The following Personal Tax guidance note by Tolley provides comprehensive and up to date tax information covering:
In general terms, a charge to capital gains tax arises when a chargeable person makes a chargeable disposal of a chargeable asset. The disposal may produce a profit (known as a gain) or a loss.
See Checklist ― calculation of capital gains and losses for issues to consider when reporting client gains and losses.
When considering the guidance below, note that the Chancellor announced at Autumn Budget 2017 that from April 2020 a payment on account of any CGT due on the disposal of residential property must be made within 30 days of completion. This had been expected to be effective from April 2019, but has been delayed by 12 months.
Since 2016, it has been possible for taxpayers to voluntarily report a capital gain straight away via an online submission called the Real Time Transaction Tax Return. The tax can also be paid at the same time. However, this is aimed at taxpayers who do not submit Tax Returns annually and so can use the facility to avoid the need to complete a Tax Return to report the gain. This is discussed in more detail under ‘Reporting’ below.
A chargeable person could be an individual, a trustee, a personal representative or a company (although companies are subject to corporation tax on chargeable gains not capital gains tax). For further discussion, see CG10700.
Exempt persons include, amongst others, charities and local authorities, see CG10760.
Generally, if an individual is resident in the UK in the tax year he is chargeable to tax on capital gains arising in that tax year.
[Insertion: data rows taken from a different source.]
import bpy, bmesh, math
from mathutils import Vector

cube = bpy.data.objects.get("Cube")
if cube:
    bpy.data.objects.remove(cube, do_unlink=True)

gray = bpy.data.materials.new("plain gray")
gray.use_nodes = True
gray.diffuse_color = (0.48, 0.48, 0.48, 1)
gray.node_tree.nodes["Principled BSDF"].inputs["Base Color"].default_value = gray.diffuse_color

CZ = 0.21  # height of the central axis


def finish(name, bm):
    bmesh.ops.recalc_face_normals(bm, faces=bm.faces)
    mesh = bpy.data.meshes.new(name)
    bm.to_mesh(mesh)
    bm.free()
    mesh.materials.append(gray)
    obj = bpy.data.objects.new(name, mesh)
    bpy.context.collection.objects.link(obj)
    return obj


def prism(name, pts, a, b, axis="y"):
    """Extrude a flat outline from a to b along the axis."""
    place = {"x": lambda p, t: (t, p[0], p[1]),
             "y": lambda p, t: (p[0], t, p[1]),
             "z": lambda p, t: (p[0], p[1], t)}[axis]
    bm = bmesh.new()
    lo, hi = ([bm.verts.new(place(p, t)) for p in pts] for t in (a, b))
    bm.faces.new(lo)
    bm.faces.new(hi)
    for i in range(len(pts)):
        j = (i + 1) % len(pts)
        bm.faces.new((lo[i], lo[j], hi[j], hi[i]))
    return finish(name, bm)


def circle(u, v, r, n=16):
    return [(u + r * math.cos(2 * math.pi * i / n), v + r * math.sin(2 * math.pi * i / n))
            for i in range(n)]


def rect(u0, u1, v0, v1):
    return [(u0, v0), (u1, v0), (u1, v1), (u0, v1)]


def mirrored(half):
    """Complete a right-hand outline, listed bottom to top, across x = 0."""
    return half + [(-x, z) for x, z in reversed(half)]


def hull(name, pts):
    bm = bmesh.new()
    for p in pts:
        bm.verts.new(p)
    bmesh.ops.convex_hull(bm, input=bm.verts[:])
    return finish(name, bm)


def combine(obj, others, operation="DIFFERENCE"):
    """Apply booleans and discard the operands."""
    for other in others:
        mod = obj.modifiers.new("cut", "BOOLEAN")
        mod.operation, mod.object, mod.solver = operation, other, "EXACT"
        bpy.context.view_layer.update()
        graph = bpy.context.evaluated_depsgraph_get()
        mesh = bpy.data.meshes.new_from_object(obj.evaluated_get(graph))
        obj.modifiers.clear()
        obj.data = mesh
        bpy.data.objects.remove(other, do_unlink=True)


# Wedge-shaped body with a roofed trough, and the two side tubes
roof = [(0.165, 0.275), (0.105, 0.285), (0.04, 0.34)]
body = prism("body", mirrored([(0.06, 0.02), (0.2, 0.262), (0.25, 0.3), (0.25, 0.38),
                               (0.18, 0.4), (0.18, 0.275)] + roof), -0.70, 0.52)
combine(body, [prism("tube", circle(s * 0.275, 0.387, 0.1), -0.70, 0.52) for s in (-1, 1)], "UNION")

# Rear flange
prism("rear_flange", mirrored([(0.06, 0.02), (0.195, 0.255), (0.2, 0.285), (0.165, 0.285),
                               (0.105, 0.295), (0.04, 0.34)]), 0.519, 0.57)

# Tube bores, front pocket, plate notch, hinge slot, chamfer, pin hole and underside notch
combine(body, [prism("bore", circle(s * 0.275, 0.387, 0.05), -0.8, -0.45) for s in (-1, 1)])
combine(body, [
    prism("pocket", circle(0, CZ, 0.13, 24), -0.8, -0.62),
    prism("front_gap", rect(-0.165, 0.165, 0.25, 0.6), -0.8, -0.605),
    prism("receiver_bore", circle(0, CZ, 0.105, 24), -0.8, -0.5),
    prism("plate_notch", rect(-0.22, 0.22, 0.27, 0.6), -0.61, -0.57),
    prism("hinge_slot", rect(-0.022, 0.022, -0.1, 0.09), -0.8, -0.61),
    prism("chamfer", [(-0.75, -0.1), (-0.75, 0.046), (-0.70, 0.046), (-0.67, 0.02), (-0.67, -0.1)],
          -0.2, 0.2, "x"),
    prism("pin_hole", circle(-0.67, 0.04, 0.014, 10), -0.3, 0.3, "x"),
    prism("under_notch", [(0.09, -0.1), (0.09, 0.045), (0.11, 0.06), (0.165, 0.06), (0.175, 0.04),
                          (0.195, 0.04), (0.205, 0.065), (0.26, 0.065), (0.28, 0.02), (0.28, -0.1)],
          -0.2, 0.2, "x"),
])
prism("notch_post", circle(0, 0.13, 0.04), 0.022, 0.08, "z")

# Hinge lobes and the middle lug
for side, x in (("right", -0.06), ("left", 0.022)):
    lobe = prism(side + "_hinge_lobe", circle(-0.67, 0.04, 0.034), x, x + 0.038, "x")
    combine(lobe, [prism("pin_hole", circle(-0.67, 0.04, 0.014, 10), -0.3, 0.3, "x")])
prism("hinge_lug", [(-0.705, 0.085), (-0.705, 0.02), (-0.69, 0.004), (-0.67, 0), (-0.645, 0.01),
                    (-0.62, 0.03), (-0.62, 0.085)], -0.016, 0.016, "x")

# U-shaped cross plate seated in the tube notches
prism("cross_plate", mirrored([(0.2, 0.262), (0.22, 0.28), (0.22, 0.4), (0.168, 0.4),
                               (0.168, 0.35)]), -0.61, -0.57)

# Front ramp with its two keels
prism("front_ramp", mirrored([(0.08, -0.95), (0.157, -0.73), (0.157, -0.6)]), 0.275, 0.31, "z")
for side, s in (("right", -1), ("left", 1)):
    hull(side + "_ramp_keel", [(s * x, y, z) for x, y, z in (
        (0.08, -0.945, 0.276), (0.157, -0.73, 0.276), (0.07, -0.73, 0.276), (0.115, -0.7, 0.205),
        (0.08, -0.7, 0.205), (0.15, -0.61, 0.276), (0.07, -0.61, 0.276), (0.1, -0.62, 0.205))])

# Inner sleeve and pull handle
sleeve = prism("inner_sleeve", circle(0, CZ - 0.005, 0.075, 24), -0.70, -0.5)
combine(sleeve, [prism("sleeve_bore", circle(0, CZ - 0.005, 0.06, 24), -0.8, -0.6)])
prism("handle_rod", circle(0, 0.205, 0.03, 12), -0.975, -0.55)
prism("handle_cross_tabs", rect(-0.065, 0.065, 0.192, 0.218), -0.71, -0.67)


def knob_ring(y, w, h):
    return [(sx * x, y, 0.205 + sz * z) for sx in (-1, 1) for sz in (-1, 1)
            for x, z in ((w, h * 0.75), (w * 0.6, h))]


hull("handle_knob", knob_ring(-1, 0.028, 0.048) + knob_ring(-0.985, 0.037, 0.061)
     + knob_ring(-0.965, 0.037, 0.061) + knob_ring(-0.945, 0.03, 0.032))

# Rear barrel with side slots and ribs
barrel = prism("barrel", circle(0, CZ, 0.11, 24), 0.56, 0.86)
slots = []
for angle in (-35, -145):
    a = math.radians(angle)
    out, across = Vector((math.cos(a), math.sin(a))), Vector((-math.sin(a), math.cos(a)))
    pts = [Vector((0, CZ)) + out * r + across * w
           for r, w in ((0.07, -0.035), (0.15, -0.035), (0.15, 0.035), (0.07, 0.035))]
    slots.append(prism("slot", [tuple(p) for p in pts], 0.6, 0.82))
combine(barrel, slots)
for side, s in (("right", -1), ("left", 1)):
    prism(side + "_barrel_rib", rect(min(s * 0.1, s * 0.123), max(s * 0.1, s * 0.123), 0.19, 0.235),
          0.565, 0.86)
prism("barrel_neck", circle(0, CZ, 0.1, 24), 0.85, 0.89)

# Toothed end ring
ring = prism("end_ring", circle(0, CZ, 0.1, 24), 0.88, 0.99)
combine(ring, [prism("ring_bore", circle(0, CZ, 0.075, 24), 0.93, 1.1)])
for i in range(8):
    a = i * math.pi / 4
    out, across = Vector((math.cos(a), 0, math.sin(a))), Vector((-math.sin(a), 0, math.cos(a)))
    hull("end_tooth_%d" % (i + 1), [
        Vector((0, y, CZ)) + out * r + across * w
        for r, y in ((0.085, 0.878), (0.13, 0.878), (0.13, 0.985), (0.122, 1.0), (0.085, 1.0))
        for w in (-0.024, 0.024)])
See ‘Overseas aspects’ below for a discussion on the taxation of gains on non-resident individuals and those accessing the remittance basis
Access this article and thousands of others like it free for 7 days with a trial of TolleyGuidance.
Read full article
Already a subscriber? Login